- Keron Blair, National Director, Alliance to Reclaim Our Schools
- Jitu Brown, National Director, Journey for Justice Alliance
- Zakiya Sankara-Jabar, National Field Organizer, Dignity in Schools Campaign
- Edgar Villanueva (Moderator), Vice President of Programs & Advocacy, Schott Foundation for Public Education
The Alliance to Reclaim Our Schools (AROS) is an alliance of parent, youth, community and labor organizations that together represent over 7 million people nationwide. As Keron Blair put it: "Our strongest work is really around how we help to build and engineer local alliances that can drive successful campaigns at the intersection of racial justice, sustainable community schools, and giving voice to concerns of parents and students with the support of educators." Since the election of Donald Trump and the appointment of Betsy DeVos as secretary of education, AROS has been working to highlight the dangers the White House's new policies pose to schools and communities. This past spring's "Build Schools, Not Walls" campaign was an intersectional, nationwide push to connect "an awful and racist immigration agenda" with the fight for equitable public schools.
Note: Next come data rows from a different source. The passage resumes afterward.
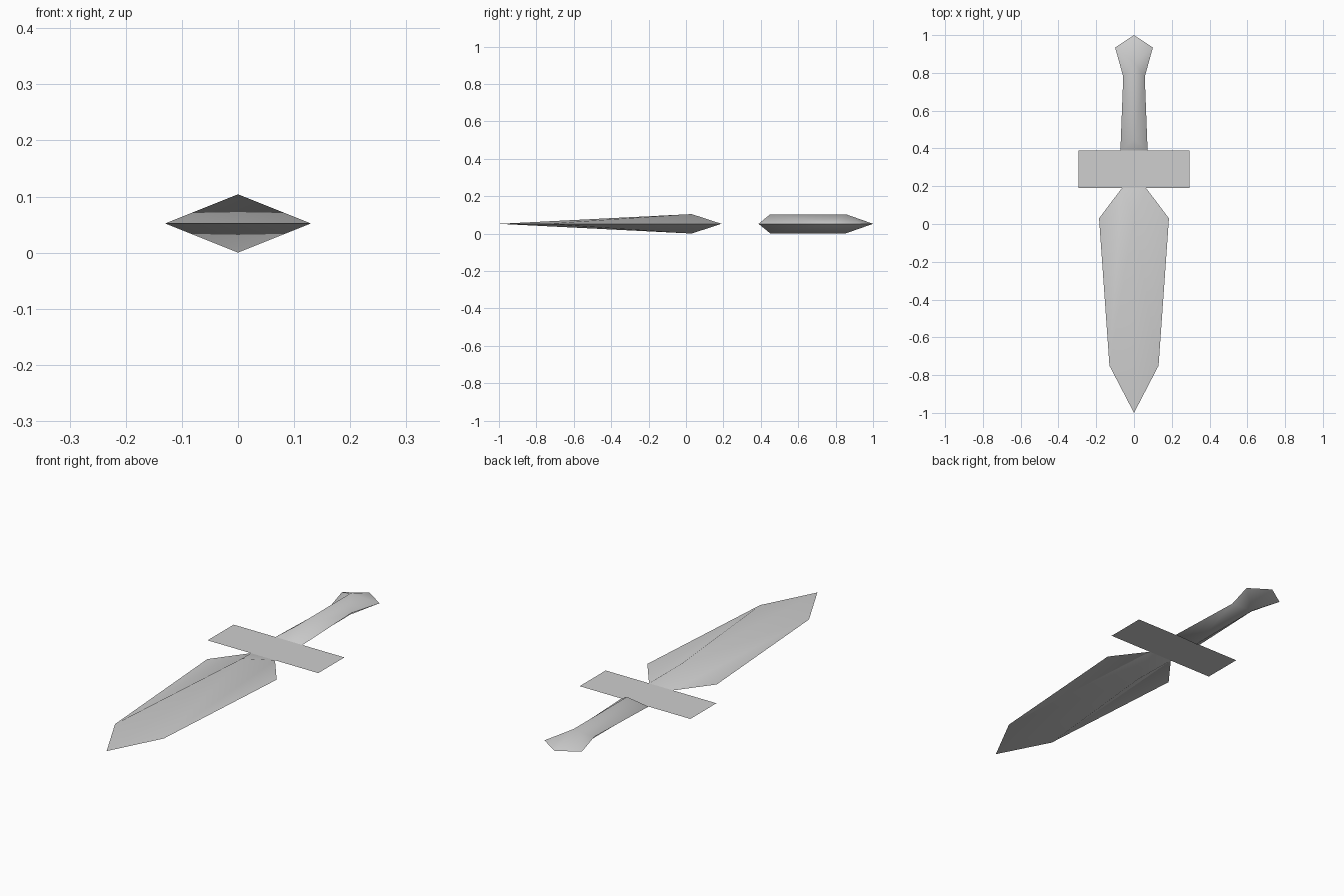
import bpy

cube = bpy.data.objects.get("Cube")
if cube:
    bpy.data.objects.remove(cube, do_unlink=True)

MID = 0.052  # height of the flat middle plane

metal = bpy.data.materials.new("plain_grey")
metal.use_nodes = True
GREY = (0.62, 0.62, 0.62, 1.0)
metal.diffuse_color = GREY
metal.node_tree.nodes["Principled BSDF"].inputs["Base Color"].default_value = GREY


def add_part(name, verts, faces, smooth=False):
    mesh = bpy.data.meshes.new(name)
    mesh.from_pydata(verts, [], faces)
    mesh.materials.append(metal)
    for p in mesh.polygons:
        p.use_smooth = smooth
    obj = bpy.data.objects.new(name, mesh)
    obj.location.z = MID
    bpy.context.collection.objects.link(obj)
    return obj


def add_shell(name, verts, faces):
    """Smooth upper half, mirrored below with a sharp rim."""
    obj = add_part(name, verts, faces, smooth=True)
    mod = obj.modifiers.new("lower_half", 'MIRROR')
    mod.use_axis = (False, False, True)
    mod.use_mirror_merge = False
    return obj


# Blade: tip, two outer bends, two shoulders, two neck corners, ridge peak
add_shell("blade",
          [(0, -1, 0), (0.13, -0.75, 0), (0.185, 0.03, 0), (0.064, 0.19, 0),
           (-0.064, 0.19, 0), (-0.185, 0.03, 0), (-0.13, -0.75, 0), (0, 0.03, 0.052)],
          [(0, 1, 7), (1, 3, 7), (3, 4, 7), (4, 6, 7), (6, 0, 7),
           (1, 2, 3), (4, 5, 6)])

# Handle with pommel: flat outline, then the two ends of the raised ridge
add_shell("handle",
          [(-0.072, 0.388, 0), (0.072, 0.388, 0), (0.057, 0.78, 0), (0.1, 0.934, 0),
           (0, 1, 0), (-0.1, 0.934, 0), (-0.057, 0.78, 0),
           (0, 0.45, 0.051), (0, 0.855, 0.051)],
          [(0, 1, 7), (1, 2, 7), (2, 8, 7), (2, 3, 8), (3, 4, 8),
           (4, 5, 8), (5, 6, 8), (6, 7, 8), (6, 0, 7)])

# Crossguard: one flat sheet
add_part("crossguard",
         [(-0.295, 0.19, 0), (0.295, 0.19, 0), (0.295, 0.388, 0), (-0.295, 0.388, 0)],
         [(0, 1, 2, 3)])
For more than a decade, the Dignity in Schools Campaign (DSC) has been working to build movements for education justice and to end the school-to-prison pipeline. Zakiya Sankara-Jabar described how DSC brings together its member organizations "through direct action organizing, public policy advocacy and leadership development to fight for the human right of every young person to a quality education and to be treated with dignity." DSC recently completed its annual Week of Action Against School Pushout, which featured actions in towns and cities across the country as well as a two-day national event in New Orleans with several of its partners
"We understand very clearly that we cannot win this alone. So we are building multi-racial coalitions... that have the strength to resist privatization policies but also advance a vision of what public education should look like," Jitu said. "People will fight for what they help to build. We can't build a movement saying what we're against, but we can build a movement advancing our own vision."
Journey for Justice's major work currently is with the #WeChoose campaign, which active with partners in over 30 cities across the country. With the slogan "Education equity, not the illusion of 'school choice'," the campaign is pushing hard against privatization policies and in favor of more equitable investment in public education and the creation of sustainable community schools (see the full agenda here).
Watch the entire webinar above, which includes detailed insights in organizing for racial and educational justice, as well as immediate concrete steps that local and school board policymakers can take.